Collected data
■ ■ ■ ■

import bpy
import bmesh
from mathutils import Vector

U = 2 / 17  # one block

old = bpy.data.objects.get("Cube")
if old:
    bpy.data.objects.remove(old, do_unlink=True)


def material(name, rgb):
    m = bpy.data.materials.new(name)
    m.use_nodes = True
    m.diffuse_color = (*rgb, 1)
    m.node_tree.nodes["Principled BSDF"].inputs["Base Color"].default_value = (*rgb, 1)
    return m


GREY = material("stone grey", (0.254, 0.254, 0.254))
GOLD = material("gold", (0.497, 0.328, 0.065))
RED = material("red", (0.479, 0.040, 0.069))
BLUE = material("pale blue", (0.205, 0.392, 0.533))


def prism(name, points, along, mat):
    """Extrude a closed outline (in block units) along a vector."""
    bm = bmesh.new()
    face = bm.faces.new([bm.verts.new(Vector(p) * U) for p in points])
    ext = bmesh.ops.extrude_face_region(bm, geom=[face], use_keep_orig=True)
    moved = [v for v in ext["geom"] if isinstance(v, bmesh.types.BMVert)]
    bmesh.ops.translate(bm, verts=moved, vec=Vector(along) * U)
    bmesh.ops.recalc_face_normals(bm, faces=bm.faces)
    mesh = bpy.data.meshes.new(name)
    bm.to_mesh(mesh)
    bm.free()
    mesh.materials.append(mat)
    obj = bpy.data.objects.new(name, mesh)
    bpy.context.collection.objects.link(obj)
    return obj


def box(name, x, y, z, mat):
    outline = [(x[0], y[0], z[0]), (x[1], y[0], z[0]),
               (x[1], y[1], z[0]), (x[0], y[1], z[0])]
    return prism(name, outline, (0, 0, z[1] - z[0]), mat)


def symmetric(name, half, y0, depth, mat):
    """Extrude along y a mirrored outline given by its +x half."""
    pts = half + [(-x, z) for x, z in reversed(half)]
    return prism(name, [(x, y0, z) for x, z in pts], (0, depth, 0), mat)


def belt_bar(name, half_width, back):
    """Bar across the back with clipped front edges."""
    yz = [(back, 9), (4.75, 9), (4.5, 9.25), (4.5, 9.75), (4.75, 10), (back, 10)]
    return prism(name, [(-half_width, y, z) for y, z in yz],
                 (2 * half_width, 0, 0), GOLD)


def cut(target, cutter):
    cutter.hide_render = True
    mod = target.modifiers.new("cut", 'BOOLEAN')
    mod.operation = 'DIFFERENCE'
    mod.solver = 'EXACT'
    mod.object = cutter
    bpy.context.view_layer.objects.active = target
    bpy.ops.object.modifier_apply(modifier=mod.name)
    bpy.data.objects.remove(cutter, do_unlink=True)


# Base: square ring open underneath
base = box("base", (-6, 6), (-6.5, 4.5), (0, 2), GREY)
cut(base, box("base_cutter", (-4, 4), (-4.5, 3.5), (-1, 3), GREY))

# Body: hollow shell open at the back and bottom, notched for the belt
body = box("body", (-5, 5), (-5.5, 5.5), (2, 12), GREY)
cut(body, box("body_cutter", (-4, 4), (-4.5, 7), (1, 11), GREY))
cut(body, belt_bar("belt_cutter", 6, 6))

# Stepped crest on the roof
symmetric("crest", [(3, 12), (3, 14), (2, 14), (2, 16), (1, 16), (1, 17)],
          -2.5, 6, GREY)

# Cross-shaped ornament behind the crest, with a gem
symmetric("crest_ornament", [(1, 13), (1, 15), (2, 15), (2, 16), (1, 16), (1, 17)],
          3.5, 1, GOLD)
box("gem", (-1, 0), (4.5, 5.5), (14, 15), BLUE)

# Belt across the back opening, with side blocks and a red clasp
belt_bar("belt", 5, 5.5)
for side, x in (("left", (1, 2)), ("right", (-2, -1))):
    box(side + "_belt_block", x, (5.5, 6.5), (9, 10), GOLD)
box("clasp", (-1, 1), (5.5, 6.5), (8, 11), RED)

■ ■ ■ ■

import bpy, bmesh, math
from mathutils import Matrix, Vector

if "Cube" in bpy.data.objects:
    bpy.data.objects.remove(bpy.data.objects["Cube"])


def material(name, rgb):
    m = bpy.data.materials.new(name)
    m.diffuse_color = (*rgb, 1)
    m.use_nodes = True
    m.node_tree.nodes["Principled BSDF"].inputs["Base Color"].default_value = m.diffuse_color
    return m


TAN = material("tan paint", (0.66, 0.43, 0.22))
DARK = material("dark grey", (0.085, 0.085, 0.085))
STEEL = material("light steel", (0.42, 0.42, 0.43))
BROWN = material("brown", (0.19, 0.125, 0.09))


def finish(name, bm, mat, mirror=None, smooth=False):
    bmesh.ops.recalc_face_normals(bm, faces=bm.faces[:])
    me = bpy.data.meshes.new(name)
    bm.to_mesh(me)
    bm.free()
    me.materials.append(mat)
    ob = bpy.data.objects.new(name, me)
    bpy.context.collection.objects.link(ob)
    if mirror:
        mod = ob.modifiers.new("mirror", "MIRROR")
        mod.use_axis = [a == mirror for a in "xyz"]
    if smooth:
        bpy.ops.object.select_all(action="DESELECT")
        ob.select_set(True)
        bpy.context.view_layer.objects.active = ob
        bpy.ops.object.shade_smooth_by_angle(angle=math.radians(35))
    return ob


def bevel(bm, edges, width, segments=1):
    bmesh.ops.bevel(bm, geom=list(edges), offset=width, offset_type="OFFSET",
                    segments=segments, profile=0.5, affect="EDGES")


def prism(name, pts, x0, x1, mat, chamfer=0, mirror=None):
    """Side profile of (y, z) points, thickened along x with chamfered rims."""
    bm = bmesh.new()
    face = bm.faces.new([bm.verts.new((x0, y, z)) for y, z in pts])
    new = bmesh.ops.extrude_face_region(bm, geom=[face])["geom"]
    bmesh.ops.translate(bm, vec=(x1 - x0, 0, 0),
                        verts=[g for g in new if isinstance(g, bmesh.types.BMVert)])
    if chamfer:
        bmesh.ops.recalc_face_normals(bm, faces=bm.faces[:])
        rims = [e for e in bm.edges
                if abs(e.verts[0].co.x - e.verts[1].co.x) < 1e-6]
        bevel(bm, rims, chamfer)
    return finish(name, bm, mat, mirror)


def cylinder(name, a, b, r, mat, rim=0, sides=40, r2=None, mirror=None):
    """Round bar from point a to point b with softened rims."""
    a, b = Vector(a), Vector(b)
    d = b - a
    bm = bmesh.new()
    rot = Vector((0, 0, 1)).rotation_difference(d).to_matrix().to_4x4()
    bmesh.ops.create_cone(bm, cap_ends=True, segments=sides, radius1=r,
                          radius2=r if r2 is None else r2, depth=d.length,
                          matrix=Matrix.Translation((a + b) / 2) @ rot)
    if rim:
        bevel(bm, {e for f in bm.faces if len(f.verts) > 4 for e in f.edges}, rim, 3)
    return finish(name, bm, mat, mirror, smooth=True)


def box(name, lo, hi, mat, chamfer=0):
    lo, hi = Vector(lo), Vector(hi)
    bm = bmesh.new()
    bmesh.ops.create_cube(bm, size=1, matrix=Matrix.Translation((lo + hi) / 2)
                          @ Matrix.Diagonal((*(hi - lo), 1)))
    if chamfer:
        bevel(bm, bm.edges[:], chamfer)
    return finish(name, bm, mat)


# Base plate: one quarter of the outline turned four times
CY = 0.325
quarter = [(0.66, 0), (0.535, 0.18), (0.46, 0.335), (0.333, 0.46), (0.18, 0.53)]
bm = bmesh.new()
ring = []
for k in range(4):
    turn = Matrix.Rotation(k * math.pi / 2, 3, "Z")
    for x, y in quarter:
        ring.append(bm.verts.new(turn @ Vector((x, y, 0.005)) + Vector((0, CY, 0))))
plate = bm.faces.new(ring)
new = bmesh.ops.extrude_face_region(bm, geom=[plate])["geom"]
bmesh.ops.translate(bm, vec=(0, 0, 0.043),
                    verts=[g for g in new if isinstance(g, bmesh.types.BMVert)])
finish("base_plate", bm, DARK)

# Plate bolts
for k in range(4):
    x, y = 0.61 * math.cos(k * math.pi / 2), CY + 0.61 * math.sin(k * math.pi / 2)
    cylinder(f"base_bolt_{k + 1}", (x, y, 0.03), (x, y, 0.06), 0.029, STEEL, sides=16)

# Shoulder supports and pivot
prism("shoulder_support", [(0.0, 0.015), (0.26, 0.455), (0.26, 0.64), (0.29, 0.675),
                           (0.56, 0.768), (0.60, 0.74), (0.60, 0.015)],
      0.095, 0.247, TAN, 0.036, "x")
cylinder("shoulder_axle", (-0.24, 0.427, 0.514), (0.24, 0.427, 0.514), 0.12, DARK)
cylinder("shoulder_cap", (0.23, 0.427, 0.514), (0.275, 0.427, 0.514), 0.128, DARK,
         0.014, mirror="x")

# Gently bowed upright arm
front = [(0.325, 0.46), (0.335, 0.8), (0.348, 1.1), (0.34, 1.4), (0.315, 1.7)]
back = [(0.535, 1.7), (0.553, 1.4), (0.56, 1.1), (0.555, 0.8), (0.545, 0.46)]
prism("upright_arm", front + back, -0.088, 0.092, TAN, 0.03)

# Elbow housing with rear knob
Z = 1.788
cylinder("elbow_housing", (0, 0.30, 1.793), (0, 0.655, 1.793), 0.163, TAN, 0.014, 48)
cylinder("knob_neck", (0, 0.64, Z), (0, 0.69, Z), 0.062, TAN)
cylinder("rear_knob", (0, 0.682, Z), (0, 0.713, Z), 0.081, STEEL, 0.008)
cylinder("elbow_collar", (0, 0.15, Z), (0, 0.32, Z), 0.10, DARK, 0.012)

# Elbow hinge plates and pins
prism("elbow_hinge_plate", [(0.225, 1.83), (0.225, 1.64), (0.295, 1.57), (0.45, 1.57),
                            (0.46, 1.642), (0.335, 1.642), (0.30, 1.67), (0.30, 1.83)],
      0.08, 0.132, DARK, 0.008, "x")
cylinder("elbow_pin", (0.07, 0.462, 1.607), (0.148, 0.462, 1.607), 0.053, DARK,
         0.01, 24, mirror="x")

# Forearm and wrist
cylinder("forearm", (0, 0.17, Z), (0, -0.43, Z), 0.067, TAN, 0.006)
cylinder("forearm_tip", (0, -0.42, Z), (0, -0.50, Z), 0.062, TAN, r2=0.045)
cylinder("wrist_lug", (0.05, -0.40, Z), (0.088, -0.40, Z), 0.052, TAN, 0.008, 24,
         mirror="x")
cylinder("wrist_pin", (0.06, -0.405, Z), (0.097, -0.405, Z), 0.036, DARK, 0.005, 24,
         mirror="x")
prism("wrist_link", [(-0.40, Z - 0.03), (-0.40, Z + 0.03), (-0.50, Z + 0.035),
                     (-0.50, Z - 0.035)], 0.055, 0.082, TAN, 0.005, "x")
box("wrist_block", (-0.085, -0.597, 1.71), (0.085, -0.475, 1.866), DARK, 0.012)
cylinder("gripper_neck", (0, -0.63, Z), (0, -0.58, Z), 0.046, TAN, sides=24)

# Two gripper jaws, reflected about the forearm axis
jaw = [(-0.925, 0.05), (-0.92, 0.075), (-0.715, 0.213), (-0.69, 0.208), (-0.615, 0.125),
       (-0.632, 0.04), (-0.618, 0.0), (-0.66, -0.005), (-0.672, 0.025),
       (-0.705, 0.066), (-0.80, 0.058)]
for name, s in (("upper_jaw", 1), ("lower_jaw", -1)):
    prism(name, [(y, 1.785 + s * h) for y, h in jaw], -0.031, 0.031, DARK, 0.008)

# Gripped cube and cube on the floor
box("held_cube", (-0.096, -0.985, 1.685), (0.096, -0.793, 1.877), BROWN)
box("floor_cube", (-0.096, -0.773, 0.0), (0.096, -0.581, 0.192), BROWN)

■ ■ ■ ■

Instructions to follow: In the records above, the line with "(1, 11), GREY))" marks the start and the line with "(8, 11), RED)" marks the end; copy that stretch exactly, both lines included, and nothing else.

Expected answer:
cut(body, box("body_cutter", (-4, 4), (-4.5, 7), (1, 11), GREY))
cut(body, belt_bar("belt_cutter", 6, 6))

# Stepped crest on the roof
symmetric("crest", [(3, 12), (3, 14), (2, 14), (2, 16), (1, 16), (1, 17)],
          -2.5, 6, GREY)

# Cross-shaped ornament behind the crest, with a gem
symmetric("crest_ornament", [(1, 13), (1, 15), (2, 15), (2, 16), (1, 16), (1, 17)],
          3.5, 1, GOLD)
box("gem", (-1, 0), (4.5, 5.5), (14, 15), BLUE)

# Belt across the back opening, with side blocks and a red clasp
belt_bar("belt", 5, 5.5)
for side, x in (("left", (1, 2)), ("right", (-2, -1))):
    box(side + "_belt_block", x, (5.5, 6.5), (9, 10), GOLD)
box("clasp", (-1, 1), (5.5, 6.5), (8, 11), RED)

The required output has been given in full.